• _What the exercise asks_
Verbatim output required. Print the data in full.

• _Dataset entries_
------------

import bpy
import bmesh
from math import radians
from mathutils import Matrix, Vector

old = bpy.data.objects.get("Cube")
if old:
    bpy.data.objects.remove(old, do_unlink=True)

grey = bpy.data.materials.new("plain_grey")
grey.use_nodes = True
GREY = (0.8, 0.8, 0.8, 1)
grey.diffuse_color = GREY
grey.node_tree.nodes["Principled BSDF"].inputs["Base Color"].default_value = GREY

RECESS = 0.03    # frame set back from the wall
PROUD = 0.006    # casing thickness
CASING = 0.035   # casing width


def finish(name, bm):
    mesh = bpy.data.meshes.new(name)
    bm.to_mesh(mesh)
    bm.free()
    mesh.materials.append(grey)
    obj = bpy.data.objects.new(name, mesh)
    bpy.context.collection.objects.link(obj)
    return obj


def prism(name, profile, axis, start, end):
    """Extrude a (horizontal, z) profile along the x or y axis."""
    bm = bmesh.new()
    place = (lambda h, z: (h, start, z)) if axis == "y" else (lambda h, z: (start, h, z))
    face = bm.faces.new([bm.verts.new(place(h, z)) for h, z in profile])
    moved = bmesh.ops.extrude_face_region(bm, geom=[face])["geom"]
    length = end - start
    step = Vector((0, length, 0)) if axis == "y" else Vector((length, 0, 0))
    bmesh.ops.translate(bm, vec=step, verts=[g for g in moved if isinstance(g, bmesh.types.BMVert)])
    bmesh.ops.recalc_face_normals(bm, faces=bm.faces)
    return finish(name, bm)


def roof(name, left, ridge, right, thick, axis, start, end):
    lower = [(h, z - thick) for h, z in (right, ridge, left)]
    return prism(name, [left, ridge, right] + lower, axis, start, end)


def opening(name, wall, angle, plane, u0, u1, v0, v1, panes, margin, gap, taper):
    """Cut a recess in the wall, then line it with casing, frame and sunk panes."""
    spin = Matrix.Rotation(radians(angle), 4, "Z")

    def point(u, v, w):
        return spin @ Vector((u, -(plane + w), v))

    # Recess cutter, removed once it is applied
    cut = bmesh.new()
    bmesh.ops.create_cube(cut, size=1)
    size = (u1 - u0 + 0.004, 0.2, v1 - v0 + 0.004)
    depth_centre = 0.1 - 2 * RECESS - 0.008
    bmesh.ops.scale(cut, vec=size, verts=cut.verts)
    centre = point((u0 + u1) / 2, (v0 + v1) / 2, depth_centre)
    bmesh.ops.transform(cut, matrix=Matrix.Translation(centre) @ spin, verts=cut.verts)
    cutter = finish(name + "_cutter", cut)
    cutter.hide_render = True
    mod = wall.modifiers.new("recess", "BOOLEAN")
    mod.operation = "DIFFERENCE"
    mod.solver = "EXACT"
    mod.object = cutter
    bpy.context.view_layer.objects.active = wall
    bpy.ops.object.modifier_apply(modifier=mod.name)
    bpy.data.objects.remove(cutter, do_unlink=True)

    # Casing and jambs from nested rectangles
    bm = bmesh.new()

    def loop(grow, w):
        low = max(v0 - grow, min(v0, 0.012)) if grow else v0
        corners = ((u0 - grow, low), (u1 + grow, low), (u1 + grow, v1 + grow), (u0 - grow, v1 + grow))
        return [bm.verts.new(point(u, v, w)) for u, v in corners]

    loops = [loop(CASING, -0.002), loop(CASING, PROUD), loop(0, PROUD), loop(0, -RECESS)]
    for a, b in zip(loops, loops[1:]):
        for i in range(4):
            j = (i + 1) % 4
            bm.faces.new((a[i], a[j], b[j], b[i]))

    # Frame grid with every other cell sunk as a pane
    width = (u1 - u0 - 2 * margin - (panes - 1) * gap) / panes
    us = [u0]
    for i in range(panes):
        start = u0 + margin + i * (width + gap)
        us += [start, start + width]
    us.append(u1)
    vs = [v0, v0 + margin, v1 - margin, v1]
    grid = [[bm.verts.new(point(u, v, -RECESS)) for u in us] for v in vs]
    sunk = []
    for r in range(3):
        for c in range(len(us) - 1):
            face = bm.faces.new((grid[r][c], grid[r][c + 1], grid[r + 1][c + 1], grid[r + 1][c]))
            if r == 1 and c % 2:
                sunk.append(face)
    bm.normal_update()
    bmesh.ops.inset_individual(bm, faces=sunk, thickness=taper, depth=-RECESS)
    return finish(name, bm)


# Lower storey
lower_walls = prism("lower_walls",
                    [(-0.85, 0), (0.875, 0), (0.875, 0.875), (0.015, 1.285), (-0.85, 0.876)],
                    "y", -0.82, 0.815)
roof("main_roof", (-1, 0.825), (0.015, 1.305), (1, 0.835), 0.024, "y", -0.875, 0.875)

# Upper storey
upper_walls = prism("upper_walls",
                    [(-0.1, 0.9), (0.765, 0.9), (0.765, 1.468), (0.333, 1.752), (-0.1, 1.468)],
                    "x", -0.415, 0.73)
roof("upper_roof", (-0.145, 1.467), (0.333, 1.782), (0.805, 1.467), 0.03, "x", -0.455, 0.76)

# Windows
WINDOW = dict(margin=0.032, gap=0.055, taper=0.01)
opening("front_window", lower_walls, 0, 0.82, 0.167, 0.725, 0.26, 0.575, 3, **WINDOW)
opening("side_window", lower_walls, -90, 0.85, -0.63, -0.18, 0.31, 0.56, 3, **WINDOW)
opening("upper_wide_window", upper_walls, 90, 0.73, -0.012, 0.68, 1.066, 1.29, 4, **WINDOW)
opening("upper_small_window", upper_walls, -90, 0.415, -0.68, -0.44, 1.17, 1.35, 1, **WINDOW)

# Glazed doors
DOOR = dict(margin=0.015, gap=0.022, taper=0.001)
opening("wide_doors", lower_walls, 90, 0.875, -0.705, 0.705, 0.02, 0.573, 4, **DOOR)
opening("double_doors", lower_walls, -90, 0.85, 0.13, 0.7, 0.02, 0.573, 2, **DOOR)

------------

• _Exercise output_
import bpy
import bmesh
from math import radians
from mathutils import Matrix, Vector

old = bpy.data.objects.get("Cube")
if old:
    bpy.data.objects.remove(old, do_unlink=True)

grey = bpy.data.materials.new("plain_grey")
grey.use_nodes = True
GREY = (0.8, 0.8, 0.8, 1)
grey.diffuse_color = GREY
grey.node_tree.nodes["Principled BSDF"].inputs["Base Color"].default_value = GREY

RECESS = 0.03    # frame set back from the wall
PROUD = 0.006    # casing thickness
CASING = 0.035   # casing width


def finish(name, bm):
    mesh = bpy.data.meshes.new(name)
    bm.to_mesh(mesh)
    bm.free()
    mesh.materials.append(grey)
    obj = bpy.data.objects.new(name, mesh)
    bpy.context.collection.objects.link(obj)
    return obj


def prism(name, profile, axis, start, end):
    """Extrude a (horizontal, z) profile along the x or y axis."""
    bm = bmesh.new()
    place = (lambda h, z: (h, start, z)) if axis == "y" else (lambda h, z: (start, h, z))
    face = bm.faces.new([bm.verts.new(place(h, z)) for h, z in profile])
    moved = bmesh.ops.extrude_face_region(bm, geom=[face])["geom"]
    length = end - start
    step = Vector((0, length, 0)) if axis == "y" else Vector((length, 0, 0))
    bmesh.ops.translate(bm, vec=step, verts=[g for g in moved if isinstance(g, bmesh.types.BMVert)])
    bmesh.ops.recalc_face_normals(bm, faces=bm.faces)
    return finish(name, bm)


def roof(name, left, ridge, right, thick, axis, start, end):
    lower = [(h, z - thick) for h, z in (right, ridge, left)]
    return prism(name, [left, ridge, right] + lower, axis, start, end)


def opening(name, wall, angle, plane, u0, u1, v0, v1, panes, margin, gap, taper):
    """Cut a recess in the wall, then line it with casing, frame and sunk panes."""
    spin = Matrix.Rotation(radians(angle), 4, "Z")

    def point(u, v, w):
        return spin @ Vector((u, -(plane + w), v))

    # Recess cutter, removed once it is applied
    cut = bmesh.new()
    bmesh.ops.create_cube(cut, size=1)
    size = (u1 - u0 + 0.004, 0.2, v1 - v0 + 0.004)
    depth_centre = 0.1 - 2 * RECESS - 0.008
    bmesh.ops.scale(cut, vec=size, verts=cut.verts)
    centre = point((u0 + u1) / 2, (v0 + v1) / 2, depth_centre)
    bmesh.ops.transform(cut, matrix=Matrix.Translation(centre) @ spin, verts=cut.verts)
    cutter = finish(name + "_cutter", cut)
    cutter.hide_render = True
    mod = wall.modifiers.new("recess", "BOOLEAN")
    mod.operation = "DIFFERENCE"
    mod.solver = "EXACT"
    mod.object = cutter
    bpy.context.view_layer.objects.active = wall
    bpy.ops.object.modifier_apply(modifier=mod.name)
    bpy.data.objects.remove(cutter, do_unlink=True)

    # Casing and jambs from nested rectangles
    bm = bmesh.new()

    def loop(grow, w):
        low = max(v0 - grow, min(v0, 0.012)) if grow else v0
        corners = ((u0 - grow, low), (u1 + grow, low), (u1 + grow, v1 + grow), (u0 - grow, v1 + grow))
        return [bm.verts.new(point(u, v, w)) for u, v in corners]

    loops = [loop(CASING, -0.002), loop(CASING, PROUD), loop(0, PROUD), loop(0, -RECESS)]
    for a, b in zip(loops, loops[1:]):
        for i in range(4):
            j = (i + 1) % 4
            bm.faces.new((a[i], a[j], b[j], b[i]))

    # Frame grid with every other cell sunk as a pane
    width = (u1 - u0 - 2 * margin - (panes - 1) * gap) / panes
    us = [u0]
    for i in range(panes):
        start = u0 + margin + i * (width + gap)
        us += [start, start + width]
    us.append(u1)
    vs = [v0, v0 + margin, v1 - margin, v1]
    grid = [[bm.verts.new(point(u, v, -RECESS)) for u in us] for v in vs]
    sunk = []
    for r in range(3):
        for c in range(len(us) - 1):
            face = bm.faces.new((grid[r][c], grid[r][c + 1], grid[r + 1][c + 1], grid[r + 1][c]))
            if r == 1 and c % 2:
                sunk.append(face)
    bm.normal_update()
    bmesh.ops.inset_individual(bm, faces=sunk, thickness=taper, depth=-RECESS)
    return finish(name, bm)


# Lower storey
lower_walls = prism("lower_walls",
                    [(-0.85, 0), (0.875, 0), (0.875, 0.875), (0.015, 1.285), (-0.85, 0.876)],
                    "y", -0.82, 0.815)
roof("main_roof", (-1, 0.825), (0.015, 1.305), (1, 0.835), 0.024, "y", -0.875, 0.875)

# Upper storey
upper_walls = prism("upper_walls",
                    [(-0.1, 0.9), (0.765, 0.9), (0.765, 1.468), (0.333, 1.752), (-0.1, 1.468)],
                    "x", -0.415, 0.73)
roof("upper_roof", (-0.145, 1.467), (0.333, 1.782), (0.805, 1.467), 0.03, "x", -0.455, 0.76)

# Windows
WINDOW = dict(margin=0.032, gap=0.055, taper=0.01)
opening("front_window", lower_walls, 0, 0.82, 0.167, 0.725, 0.26, 0.575, 3, **WINDOW)
opening("side_window", lower_walls, -90, 0.85, -0.63, -0.18, 0.31, 0.56, 3, **WINDOW)
opening("upper_wide_window", upper_walls, 90, 0.73, -0.012, 0.68, 1.066, 1.29, 4, **WINDOW)
opening("upper_small_window", upper_walls, -90, 0.415, -0.68, -0.44, 1.17, 1.35, 1, **WINDOW)

# Glazed doors
DOOR = dict(margin=0.015, gap=0.022, taper=0.001)
opening("wide_doors", lower_walls, 90, 0.875, -0.705, 0.705, 0.02, 0.573, 4, **DOOR)
opening("double_doors", lower_walls, -90, 0.85, 0.13, 0.7, 0.02, 0.573, 2, **DOOR)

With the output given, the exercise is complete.